By Lawrence Hatter associate professor of early American history at Washington State University
In the searing July heat in New York City, radical militants gathered in a Manhattan park, determined to tear down a statue. Over the past few years, this public monument had become the focus of protests against unpopular government measures, including a shocking act of police brutality in Boston that cost the lives of five civilians. The statue was a frequent target of graffiti. This time, however, it was coming down. With ropes tied around the statue, protesters heaved together, pulling it down. In the frenzy that followed, the crowd decapitated the statue and cut up what remained.
This event in New York almost 250 years ago could almost be snatched from today’s headlines. Over the past few weeks, a popular wave of Black Lives Matter protests against systemic racism has targeted statues around the globe in response to the killing of George Floyd by the Minneapolis Police Department. From the felling of Confederate President Jefferson Davis in Richmond, Virginia, to a crowd throwing the slave trader Edward Colston into the sea in the English port city of Bristol, protesters have attacked symbols of white supremacy in our commemorative landscape.
Monuments are not history. They may depict historical figures or events, but statues and other monuments use the past to articulate the civic values of the present. Statues demonstrate what it is that we want to celebrate about the past. Statues are about our collective memory; they are not history itself. We can remove statues without erasing the past.
Eleven of Washington State University’s most innovative scholars and artists have been selected for faculty fellowships and mini-grants from the Center for Arts and Humanities (CAH) and the Office of Research.
“We are excited to support faculty as they advance not only their academic fields but also the communities we serve,” said Todd Butler, director of the center and associate dean in the College of Arts and Sciences.
Funded by a five-year commitment from the Office of Research and its strategic research investment program, the center’s grant programs strengthen and enhance research and creative endeavors across WSU. Any faculty member pursuing arts and humanities-related work, regardless of rank or home department, is eligible to apply.
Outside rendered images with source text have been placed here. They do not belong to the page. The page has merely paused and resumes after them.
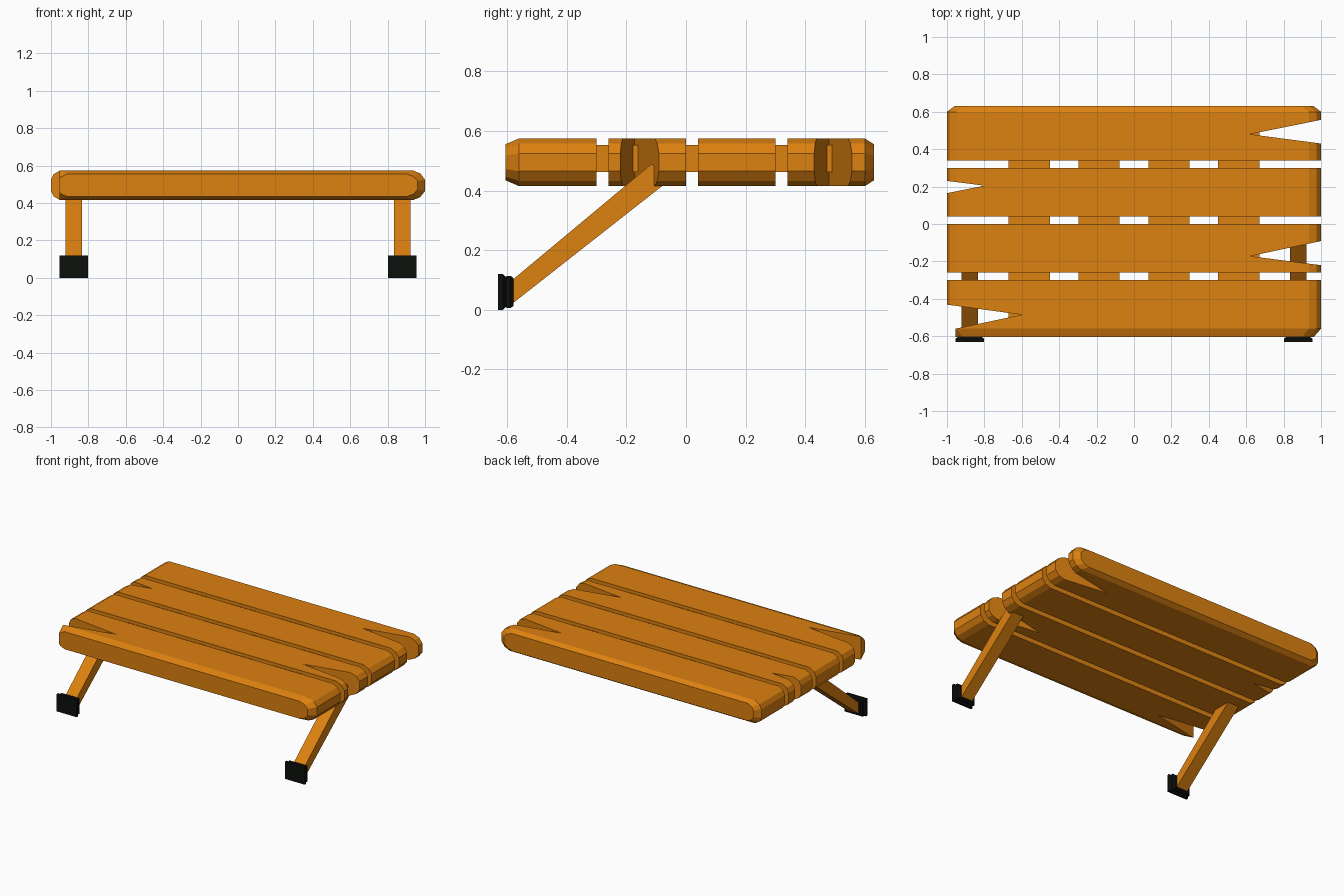
import bpy, bmesh
from mathutils import Vector

if "Cube" in bpy.data.objects:
    bpy.data.objects.remove(bpy.data.objects["Cube"])


def material(name, color):
    m = bpy.data.materials.new(name)
    m.diffuse_color = (*color, 1)
    m.use_nodes = True
    m.node_tree.nodes["Principled BSDF"].inputs["Base Color"].default_value = m.diffuse_color
    return m


WOOD = material("orange_wood", (0.72, 0.22, 0.005))
RUBBER = material("black_rubber", (0.004, 0.005, 0.004))


def loft(name, rings, mat):
    """Closed solid through a list of equal-length rings of points."""
    bm = bmesh.new()
    rows = [[bm.verts.new(p) for p in ring] for ring in rings]
    n = len(rows[0])
    for a, b in zip(rows, rows[1:]):
        for i in range(n):
            bm.faces.new((a[i], a[(i + 1) % n], b[(i + 1) % n], b[i]))
    bm.faces.new(rows[0])
    bm.faces.new(rows[-1])
    bmesh.ops.recalc_face_normals(bm, faces=bm.faces)
    me = bpy.data.meshes.new(name)
    bm.to_mesh(me)
    bm.free()
    ob = bpy.data.objects.new(name, me)
    bpy.context.collection.objects.link(ob)
    me.materials.append(mat)
    return ob


def box(name, x, y, z, mat):
    return loft(name, [[(a, y[0], z[0]), (a, y[1], z[0]), (a, y[1], z[1]), (a, y[0], z[1])]
                       for a in x], mat)


# Plank side outline (x, z) with rounded ends
OUTLINE = [(0.935, 0.575), (0.975, 0.558), (1, 0.525), (1, 0.465), (0.975, 0.432), (0.935, 0.415),
           (-0.95, 0.415), (-0.985, 0.435), (-1, 0.465), (-1, 0.525), (-0.985, 0.555), (-0.95, 0.575)]


def ring(y, inset=False):
    sx, sz = (0.96, 0.76) if inset else (1, 1)
    return [(x * sx, y, 0.495 + (z - 0.495) * sz) for x, z in OUTLINE]


def plank(name, sections, notch):
    ob = loft(name, [ring(*s) for s in sections], WOOD)
    # split cut into the end of the board
    cutter = loft("split_cutter", [[(x, y, z) for x, y in notch] for z in (0.3, 0.7)], WOOD)
    cutter.hide_render = True
    mod = ob.modifiers.new("split", 'BOOLEAN')
    mod.operation, mod.solver, mod.object = 'DIFFERENCE', 'EXACT', cutter
    bpy.context.view_layer.objects.active = ob
    bpy.ops.object.modifier_apply(modifier=mod.name)
    bpy.data.objects.remove(cutter)


# Four split planks, outer ones chamfered on their outer edge
plank("plank_front", [(-0.605, True), (-0.56,), (-0.30,)],
      [(-1.1, -0.4175), (-0.6, -0.485), (-0.955, -0.56), (-0.955, -0.7), (-1.1, -0.7)])
plank("plank_mid_front", [(-0.26,), (0.0,)], [(1.1, -0.07), (0.62, -0.172), (1.1, -0.233)])
plank("plank_mid_back", [(0.04,), (0.30,)], [(-1.1, 0.243), (-0.8, 0.205), (-1.1, 0.145)])
plank("plank_back", [(0.34,), (0.60,), (0.63, True)], [(1.1, 0.577), (0.62, 0.48), (1.1, 0.417)])

# Cross slats joining the planks
for i, x in enumerate((-0.56, -0.187, 0.187, 0.56)):
    box(f"cross_slat_{i}", (x - 0.11, x + 0.11), (-0.5, 0.5), (0.462, 0.553), WOOD)

# Slanted struts and wall pads
for side, s in (("left", -1), ("right", 1)):
    c = 0.878 * s
    strut = [(-0.59, 0.015), (-0.59, 0.094), (-0.115, 0.49), (-0.06, 0.431)]
    loft(f"strut_{side}", [[(c + d, y, z) for y, z in strut] for d in (-0.043, 0.043)], WOOD)
    pad = [(-0.63, 1), (-0.614, 1), (-0.605, 0.85), (-0.60, 0.9), (-0.588, 0.9), (-0.578, 0.76)]
    loft(f"pad_{side}", [[(c + 0.077 * k * a, y, 0.06 + 0.06 * k * b)
                          for a, b in ((-1, -1), (1, -1), (1, 1), (-1, 1))] for y, k in pad], RUBBER)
“This year, almost all of the arts and humanities departments—as well as associated faculty working in the social sciences—were represented in the proposals submitted, testifying to the ongoing vitality and reach of these disciplines at Washington State University,” said Butler.
Reflecting upon her CAH experience, School of Music instructor and 2019 faculty fellow Melissa Parkhurst said, “The CAH Faculty Fellowship put me in regular communication with a group of dedicated interdisciplinary scholars. I gained a vital support network, valuable feedback, and ideas for future projects.”
Fourth of July wasn’t widely celebrated during the American Revolution because the country was at war and only about a third of the population strongly supported a split with Great Britain. Up through the 1790s, the leaders of the country, including George Washington, John Adams and Alexander Hamilton, were Federalists who had some disagreements with the main author of the Declaration, Thomas Jefferson. They were more likely to point to the Constitution.
“The soaring language of the Declaration of Independence has always been a conundrum, and what it represented to people in the nation it helped create has meant different things to different people at different times,” said Steven Fountain, a history professor and director of Native American Affairs on the Washington State University Vancouver campus.
“The people who signed the Declaration were mainly interested in a type of freedom for themselves and others like them,” said Clif Stratton, associate professor of American history at WSU. It was freedom from the restraints the British put on them, and the freedom to settle more lands.
Laurie Mercier, professor of history at Washington State University, talks with Michael Brenes, lecturer in history at Yale University and author of the forthcoming For Might and Right: Cold War Defense Spending and the Remaking of American Democracy, on what we can learn from the long history of efforts to defund the post-World War II military state in order to support efforts to defund the domestic militarized police state, and how we might reimagine public spending.
Every year students from across Washington and around the world come to study at Washington State University. But during their time here, how much do they really get to know the beauty, history, and unique landscapes of their Palouse home?
An interdisciplinary WSU team, including faculty from Earth sciences and history, has received a National Endowment for the Humanities (NEH) grant to develop a series of courses for students to dig deeply into Palouse history and culture. They hope the program will give students a greater understanding of the unique region while also helping them to grow strong roots — building understanding of what it means to be an active citizen and to be part of a community wherever they end up. The project is one of 224 education grants for curriculum innovation in the humanities awarded by NEH.
The Palouse Matters program will consist of humanities-oriented, interdisciplinary classes that focus on the Palouse and its landscapes. The courses, which will include “Landscapes of the Palouse,” “Digital Palouse,” and “Reading the American Landscape,” will combine content and methods from environmental history, design, ecology, cultural landscape studies, and place-based education, enabling students to make connections among seemingly incongruous subjects and diverse populations.
With the one-year planning grant, the researchers hope to begin offering the courses as part of a new, general education humanities pathway in fall of 2021.